UTOPIA, For Better And Worse, Profiled
Since 2008, we have followed and reported on the peaks and valleys that is UTOPIA. Recently, the Salt Lake Tribune ran a series on the regional network. The coverage includes a sampling of the bitter and sweet of the complex relationship between the pioneering network, the state, and the customers it serves.
As many of our readers know, UTOPIA is mired in debt and endless political controversy as Comcast and CenturyLink fund "think tanks" to attack it. Tony Semerad from the Tribune talked to our own Chris Mitchell:
"When you build a network like this, it takes a minimum of several years of spending a lot of money before you start to get it back from your customers,’’ said Christopher Mitchell
As Christopher goes on to note, a large debt from the beginning to create an open access network is not a favorable situation. Additionally, past management made choices that still negatively impact the network. Constricting legislation at the state level prevents the network from expanding to a more profitable retail market, weakening it even further. Also from the article:
State law requires UTOPIA to operate as a wholesaler, a limitation conceived at UTOPIA’s inception when telecommunications giants such as CenturyLink and Comcast, now called Xfinity, grew wary of plans by Spanish Fork and Provo to get into the cable television business and lobbied state lawmakers for protections.
Some communities express derision at the situations they face regarding UTOPIA, having been left with debt and not yet received the ubiquitous access they anticipated. Some communities, who are still waiting for better subscriber numbers, already see improved economic development and remain patient. Connected communities vary in their satisfaction and level of support:
Layton » Mayor Steve Curtis believes UTOPIA fiber-optic lines already are luring business to his Davis County city and benefiting residents. The grid is built out to a small portion of Layton, one of eight municipalities that have signed on for a second round of UTOPIA bonds. "A lot of legislators don’t understand UTOPIA and haven’t taken the time to know it," Curtis said.
Payson » In spite of promising subscription rates among residents and a belief in UTOPIA’s value to the community, the Payson City Council chose not to back the newest round of borrowing. "It just came down to budget,’’ City Manager David Tuckett said. "We didn’t have the money."

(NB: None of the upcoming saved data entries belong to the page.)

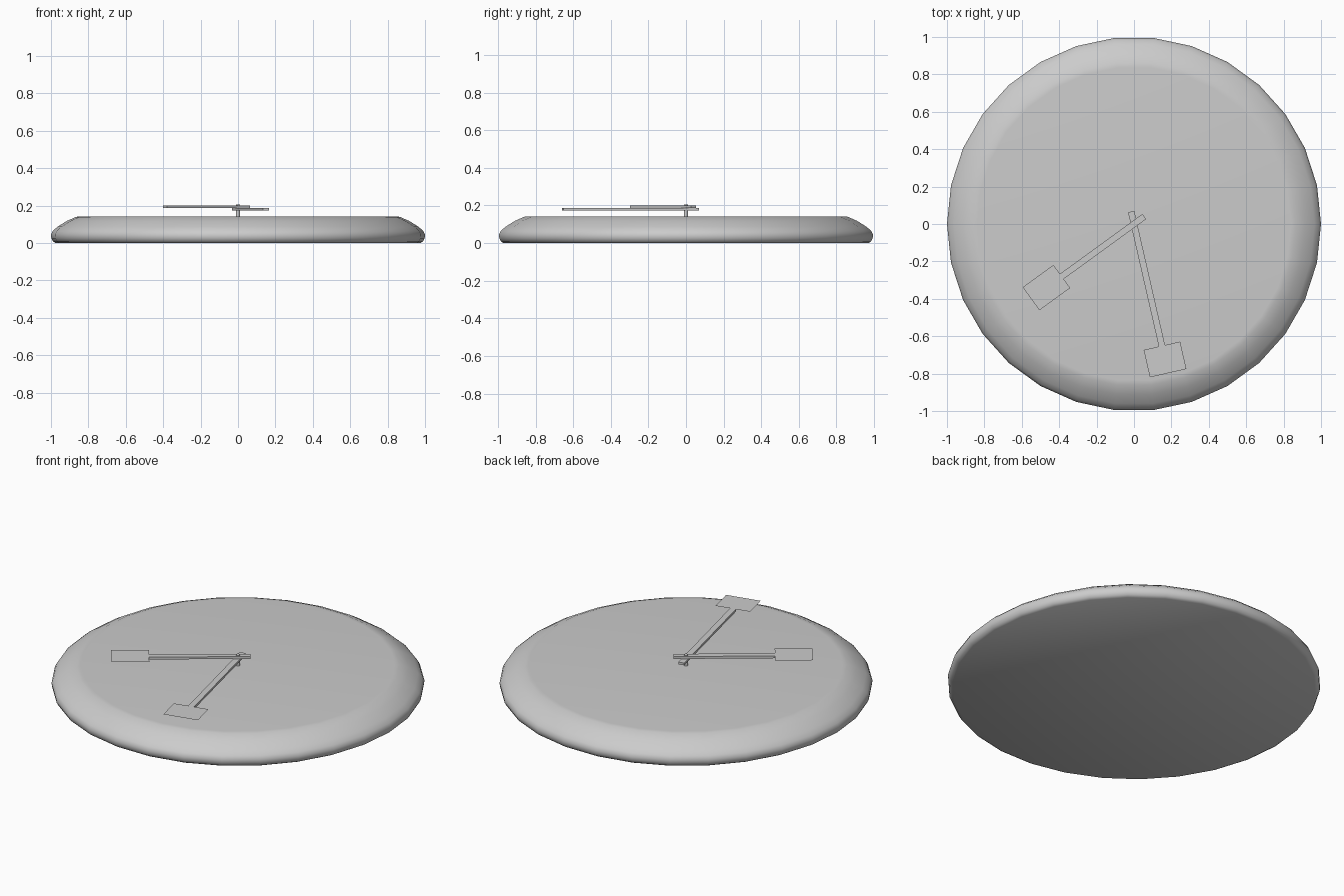
import bpy, bmesh, math
from mathutils import Matrix

if "Cube" in bpy.data.objects:
    bpy.data.objects.remove(bpy.data.objects["Cube"])

SIDES = 30


def finish(name, bm):
    mesh = bpy.data.meshes.new(name)
    bm.to_mesh(mesh)
    bm.free()
    obj = bpy.data.objects.new(name, mesh)
    bpy.context.collection.objects.link(obj)
    return obj


def lathe(name, profile, sides):
    """Stack rings of (radius, z) and cap both ends."""
    bm = bmesh.new()
    rings = []
    for r, z in profile:
        rings.append([bm.verts.new((r * math.cos(2 * math.pi * i / sides),
                                    r * math.sin(2 * math.pi * i / sides), z))
                      for i in range(sides)])
    for a, b in zip(rings, rings[1:]):
        for i in range(sides):
            j = (i + 1) % sides
            bm.faces.new((a[i], a[j], b[j], b[i]))
    bm.faces.new(rings[0][::-1])
    bm.faces.new(rings[-1])
    return finish(name, bm)


def hand(name, angle, back, tip, z0, z1, pad_start, pad_end, pad_width):
    """Bar pointing along +x with a thin flat pad at its tip, turned to angle."""
    bm = bmesh.new()
    bar = Matrix.Translation(((tip + back) / 2, 0, (z0 + z1) / 2)) \
        @ Matrix.Diagonal((tip - back, 0.034, z1 - z0, 1))
    bmesh.ops.create_cube(bm, size=1, matrix=bar)
    w = pad_width / 2
    bm.faces.new([bm.verts.new((x, y, z1)) for x, y in
                  ((pad_start, -w), (pad_end, -w), (pad_end, w), (pad_start, w))])
    bm.transform(Matrix.Rotation(math.radians(angle), 4, 'Z'))
    return finish(name, bm)


# Clock body: flat face with a rounded sloping rim
body = lathe("clock_body", [(0.975, 0), (0.99, 0.009), (0.998, 0.025), (1.0, 0.045),
                            (0.99, 0.065), (0.965, 0.087), (0.915, 0.118),
                            (0.865, 0.14), (0.84, 0.142)], SIDES)
bpy.context.view_layer.objects.active = body
body.select_set(True)
bpy.ops.object.shade_smooth_by_angle(angle=math.radians(35))

# Centre pin
lathe("centre_pin", [(0.011, 0.14), (0.011, 0.205)], 12)

# Hands: the minute hand sits just below the hour hand
hand("hour_hand", 216, -0.068, 0.482, 0.187, 0.201, 0.477, 0.68, 0.152)
hand("minute_hand", -77.1, -0.068, 0.672, 0.173, 0.187, 0.668, 0.818, 0.2)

While overall subscribership is lagging, customers share one common trait - they love what they get and the prices they pay. Another article in the series quotes current UTOPIA customers:
"It’s great,’’ Eric Eide of Murray said. "It’s very reliable. It’s high-speed. Whenever I check, I get the speed that is advertised."

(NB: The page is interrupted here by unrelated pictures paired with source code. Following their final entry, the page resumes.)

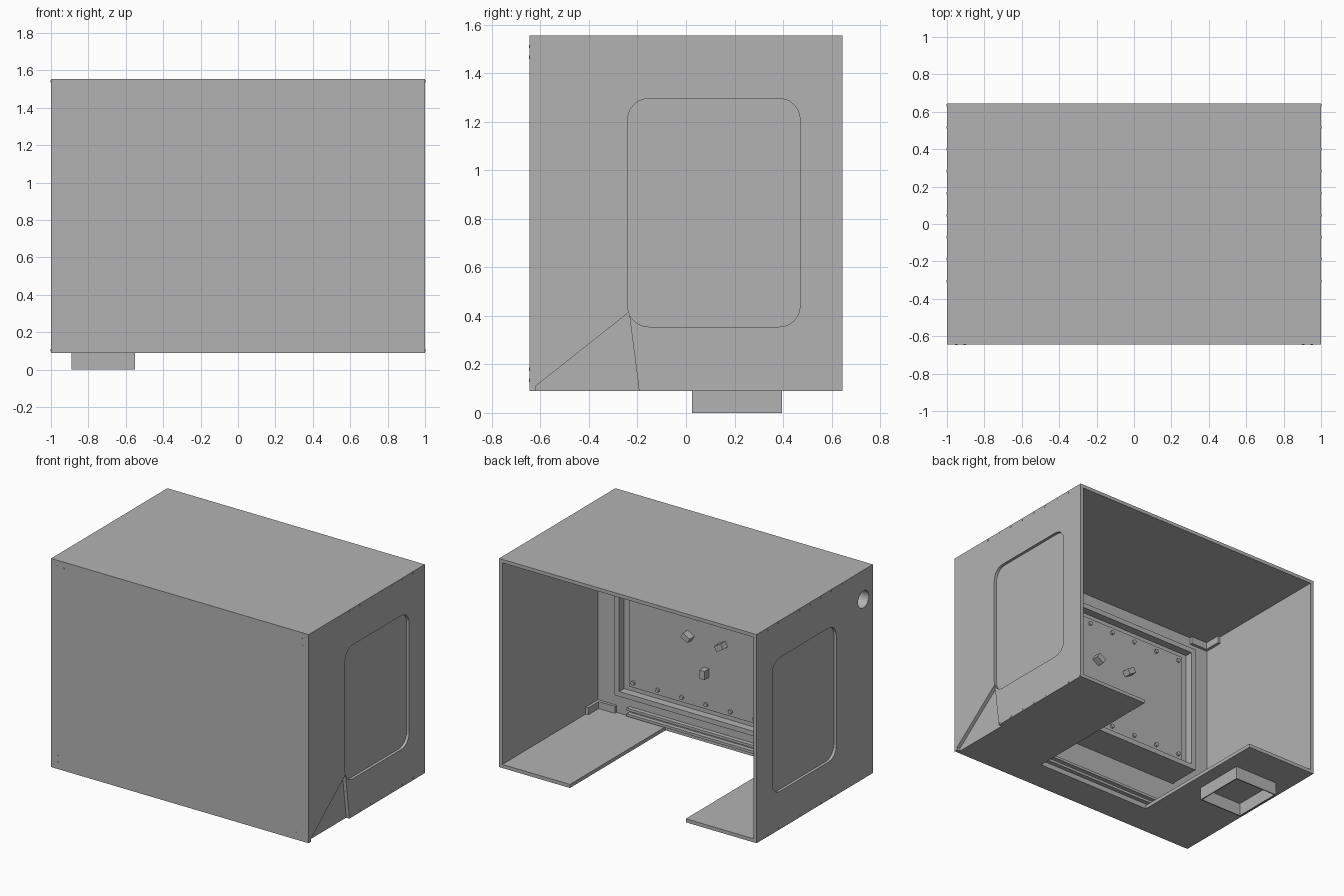
import bpy, bmesh, math
from mathutils import Matrix, Vector

default = bpy.data.objects.get("Cube")
if default:
    bpy.data.objects.remove(default, do_unlink=True)

grey = bpy.data.materials.new("plain_grey")
grey.use_nodes = True
GREY = (0.45, 0.45, 0.45, 1)
grey.diffuse_color = GREY
grey.node_tree.nodes["Principled BSDF"].inputs["Base Color"].default_value = GREY


def finish(name, bm):
    bmesh.ops.recalc_face_normals(bm, faces=bm.faces)
    me = bpy.data.meshes.new(name)
    bm.to_mesh(me)
    bm.free()
    me.materials.append(grey)
    ob = bpy.data.objects.new(name, me)
    bpy.context.collection.objects.link(ob)
    return ob


def add_box(bm, lo, hi):
    lo, hi = Vector(lo), Vector(hi)
    m = Matrix.Translation((lo + hi) / 2) @ Matrix.Diagonal((*(hi - lo), 1))
    bmesh.ops.create_cube(bm, size=1, matrix=m)


def box(name, lo, hi):
    bm = bmesh.new()
    add_box(bm, lo, hi)
    return finish(name, bm)


def add_disc(bm, at, radius, depth, axis, sides=12):
    rot = Matrix.Rotation(math.pi / 2, 4, 'Y' if axis == 'X' else 'X')
    bmesh.ops.create_cone(bm, cap_ends=True, segments=sides, radius1=radius,
                          radius2=radius, depth=depth, matrix=Matrix.Translation(at) @ rot)


def prism(name, points, x0, x1):
    """Extrude a y-z outline from x0 to x1."""
    bm = bmesh.new()
    face = bm.faces.new([bm.verts.new((x0, y, z)) for y, z in points])
    ext = bmesh.ops.extrude_face_region(bm, geom=[face])
    verts = [g for g in ext["geom"] if isinstance(g, bmesh.types.BMVert)]
    bmesh.ops.translate(bm, verts=verts, vec=(x1 - x0, 0, 0))
    return finish(name, bm)


def rounded(a0, a1, b0, b1, r, steps=6):
    """Outline of a rounded rectangle."""
    pts = []
    for i, (a, b) in enumerate([(a1 - r, b1 - r), (a0 + r, b1 - r), (a0 + r, b0 + r), (a1 - r, b0 + r)]):
        for k in range(steps + 1):
            t = math.pi / 2 * (i + k / steps)
            pts.append((a + r * math.cos(t), b + r * math.sin(t)))
    return pts


def cut(target, cutter):
    cutter.hide_render = True
    mod = target.modifiers.new("cut", 'BOOLEAN')
    mod.object = cutter
    mod.operation = 'DIFFERENCE'
    mod.solver = 'EXACT'
    bpy.context.view_layer.update()
    dg = bpy.context.evaluated_depsgraph_get()
    me = bpy.data.meshes.new_from_object(target.evaluated_get(dg))
    target.modifiers.clear()
    target.data = me
    bpy.data.objects.remove(cutter, do_unlink=True)


# Main dimensions
Y, BOTTOM, TOP, T = 0.645, 0.09, 1.555, 0.025
IN = 1 - T
WALL = -0.415
GAP = 0.45

# Outer shell, open at the back
box("roof", (-IN, -Y, TOP - T), (IN, Y, TOP))
front = box("front_compartment", (-IN, -Y + T, BOTTOM), (IN, WALL, TOP - T))
box("front_panel", (-1, -Y, BOTTOM), (1, -Y + T, TOP))
walls = {}
for side, s in (("left", 1), ("right", -1)):
    box(side + "_floor", (min(s * GAP, s * IN), WALL, BOTTOM), (max(s * GAP, s * IN), Y, BOTTOM + T))
    wall = box(side + "_wall", (min(s * IN, s), -Y + T, BOTTOM), (max(s * IN, s), Y, TOP))
    # Shallow rounded window recess
    window = prism("window_cutter", rounded(-0.24, 0.47, 0.355, 1.295, 0.085), s * 0.98, s * 1.1)
    cut(wall, window)
    walls[side] = wall

# Triangular opening at the low front corner of one wall
tri = [(-Y, BOTTOM), (-0.235, 0.415), (-0.19, BOTTOM - 0.02), (-Y, BOTTOM - 0.02)]
cut(walls["left"], prism("corner_cutter", tri, 0.9751, 1.1))

# Round port in the other wall, running into the front compartment
for target in (walls["right"], front):
    bm = bmesh.new()
    add_disc(bm, (-0.95, -0.54, 1.35), 0.06, 0.5, 'X', 32)
    cut(target, finish("port_cutter", bm))

# Duct collar under the floor: four thin sides
bm = bmesh.new()
x0, x1, y0, y1, w = -0.89, -0.55, 0.025, 0.395, 0.008
add_box(bm, (x0, y0, 0), (x0 + w, y1, BOTTOM))
add_box(bm, (x1 - w, y0, 0), (x1, y1, BOTTOM))
add_box(bm, (x0 + w, y0, 0), (x1 - w, y0 + w, BOTTOM))
add_box(bm, (x0 + w, y1 - w, 0), (x1 - w, y1, BOTTOM))
finish("duct_collar", bm)

# Inner equipment housing with a raised rim around its panel
HX, HZ0, HZ1, PANEL, RIM = 0.68, 0.365, 1.28, -0.235, -0.18
box("inner_housing", (-HX, WALL, HZ0), (HX, PANEL, HZ1))
bm = bmesh.new()
w = 0.035
for s in (-1, 1):
    add_box(bm, (min(s * HX, s * (HX - w)), PANEL, HZ0), (max(s * HX, s * (HX - w)), RIM, HZ1))
for z in (HZ0, HZ1 - w):
    add_box(bm, (-HX + w, PANEL, z), (HX - w, RIM, z + w))
finish("housing_rim", bm)
box("inner_panel", (-0.6, PANEL, 0.43), (0.6, PANEL + 0.008, 1.215))

# Bolts along the panel edges
bm = bmesh.new()
for i in range(7):
    for z in (0.465, 1.175):
        add_disc(bm, (-0.567 + 0.189 * i, PANEL + 0.012, z), 0.014, 0.02, 'Y')
finish("panel_bolts", bm)

# Three jaw blocks set around the panel centre
bm = bmesh.new()
for k in range(3):
    turn = Matrix.Rotation(math.radians(120 * k), 4, 'Y')
    m = (Matrix.Translation((0, PANEL + 0.03, 0.84)) @ turn @ Matrix.Translation((0, 0, -0.15))
         @ Matrix.Diagonal((0.04, 0.06, 0.06, 1)))
    bmesh.ops.create_cube(bm, size=1, matrix=m)
finish("jaw_blocks", bm)

# Long rails low on the inner wall
for i, z in enumerate((0.125, 0.165)):
    box(f"rail_{i + 1}", (-0.73, WALL, z), (0.73, WALL + 0.03, z + 0.018))

# Corner brackets: flat ones on two opposite corners, upright ones on the others
LO, HI = BOTTOM + T, TOP - T
for s, z in ((1, LO), (-1, HI - 0.05)):
    bm = bmesh.new()
    add_box(bm, (min(s * IN, s * 0.955), WALL, z), (max(s * IN, s * 0.955), -0.28, z + 0.05))
    add_box(bm, (min(s * 0.955, s * 0.83), WALL, z), (max(s * 0.955, s * 0.83), WALL + 0.02, z + 0.05))
    finish("flat_bracket", bm)
for s, z, d in ((1, HI, -1), (-1, LO, 1)):
    a, b = sorted((s * IN, s * 0.925))
    bm = bmesh.new()
    add_box(bm, (a, WALL, min(z, z + d * 0.02)), (b, -0.28, max(z, z + d * 0.02)))
    add_box(bm, (a, WALL, min(z + d * 0.02, z + d * 0.14)), (b, WALL + 0.02, max(z + d * 0.02, z + d * 0.14)))
    finish("upright_bracket", bm)

# Small screw heads on the front panel and the side walls
bm = bmesh.new()
for s, d in ((1, 1), (-1, -1)):
    mid = (BOTTOM + TOP) / 2
    for dx, dz in ((0, 0), (0.045, 0)):
        add_disc(bm, (s * (0.95 - dx), -Y, mid - d * 0.6875), 0.007, 0.003, 'Y')
    for dz in (0, 0.045):
        add_disc(bm, (s * 0.95, -Y, mid + d * (0.6875 - dz)), 0.007, 0.003, 'Y')
finish("front_screws", bm)
bm = bmesh.new()
for s in (-1, 1):
    for i in range(9):
        for z in (BOTTOM + 0.0125, TOP - 0.0125):
            y = -0.307 + 0.1177 * i
            if s < 0 or i > 0 or z > 1:
                add_disc(bm, (s * 0.999, y, z), 0.007, 0.005, 'X')
finish("side_screws", bm)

"It’s pretty steady. I don’t notice any tail-off in the afternoons or evenings. It’s always the speed I pay for. We watch a lot of stuff on Netflix, and I don’t experience any stuttering," Phil Windley of Lindon said.
UTOPIA’s primary advantage is that it can deliver much higher download and upload speeds for lower prices than competitors, according to those who use it. For $35 per month, for example, a UTOPIA customer through the ISP XMission can get up to 50 megabits per second of both download and upload speeds. By comparison, Comcast charges $73 per month for 30 megabits-per-second download speed (the upload speed also is slower). UTOPIA also offers up to 1 gigabit (1,024 megabits) per second of download speed for $300 per month.

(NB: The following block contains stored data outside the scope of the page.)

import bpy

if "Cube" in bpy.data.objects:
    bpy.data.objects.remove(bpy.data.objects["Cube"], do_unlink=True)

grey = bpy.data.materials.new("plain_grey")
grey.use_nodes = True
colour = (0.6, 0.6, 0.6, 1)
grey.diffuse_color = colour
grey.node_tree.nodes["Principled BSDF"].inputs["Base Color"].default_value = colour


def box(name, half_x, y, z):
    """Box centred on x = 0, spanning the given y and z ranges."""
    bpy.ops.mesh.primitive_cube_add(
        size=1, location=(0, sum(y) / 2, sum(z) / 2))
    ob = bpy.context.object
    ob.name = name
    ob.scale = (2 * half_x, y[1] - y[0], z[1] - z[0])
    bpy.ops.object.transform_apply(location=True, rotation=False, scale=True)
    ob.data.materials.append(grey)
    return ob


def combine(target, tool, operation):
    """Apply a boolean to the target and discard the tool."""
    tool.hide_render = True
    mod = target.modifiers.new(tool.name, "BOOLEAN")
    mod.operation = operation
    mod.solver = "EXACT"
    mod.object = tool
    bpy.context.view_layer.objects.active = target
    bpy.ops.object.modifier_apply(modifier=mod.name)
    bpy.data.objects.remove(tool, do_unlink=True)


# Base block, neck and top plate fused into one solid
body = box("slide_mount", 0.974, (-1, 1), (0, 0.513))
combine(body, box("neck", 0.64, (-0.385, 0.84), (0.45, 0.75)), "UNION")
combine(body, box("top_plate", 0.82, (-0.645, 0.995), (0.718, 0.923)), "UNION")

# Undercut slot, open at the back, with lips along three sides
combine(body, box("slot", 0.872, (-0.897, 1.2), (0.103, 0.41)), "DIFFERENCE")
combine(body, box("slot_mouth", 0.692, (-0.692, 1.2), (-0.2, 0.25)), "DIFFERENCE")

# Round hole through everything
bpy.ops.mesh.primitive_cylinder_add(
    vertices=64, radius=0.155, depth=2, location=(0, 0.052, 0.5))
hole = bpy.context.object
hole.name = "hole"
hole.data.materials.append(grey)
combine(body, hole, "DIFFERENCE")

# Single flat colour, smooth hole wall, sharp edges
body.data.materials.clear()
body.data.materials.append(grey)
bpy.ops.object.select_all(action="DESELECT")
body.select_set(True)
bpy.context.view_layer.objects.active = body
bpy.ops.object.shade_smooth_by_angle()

Getting more for less is always good, but the network and the state are at a crossroads. Some want to sell the network, others want to legislate tighter controls, still others want to give momentum a chance to build under present management (which has resolved many of the problems of previous management).
The idea of disbanding the network leaves us somewhat incredulous. No one would wish for the present situation, but abandoning UTOPIA would leave the municipalities still responsible for the debt while also removing any incentive for Comcast and CenturyLink to be competitive. In short, such action preserves all the negatives from the status quo while ending the benefits.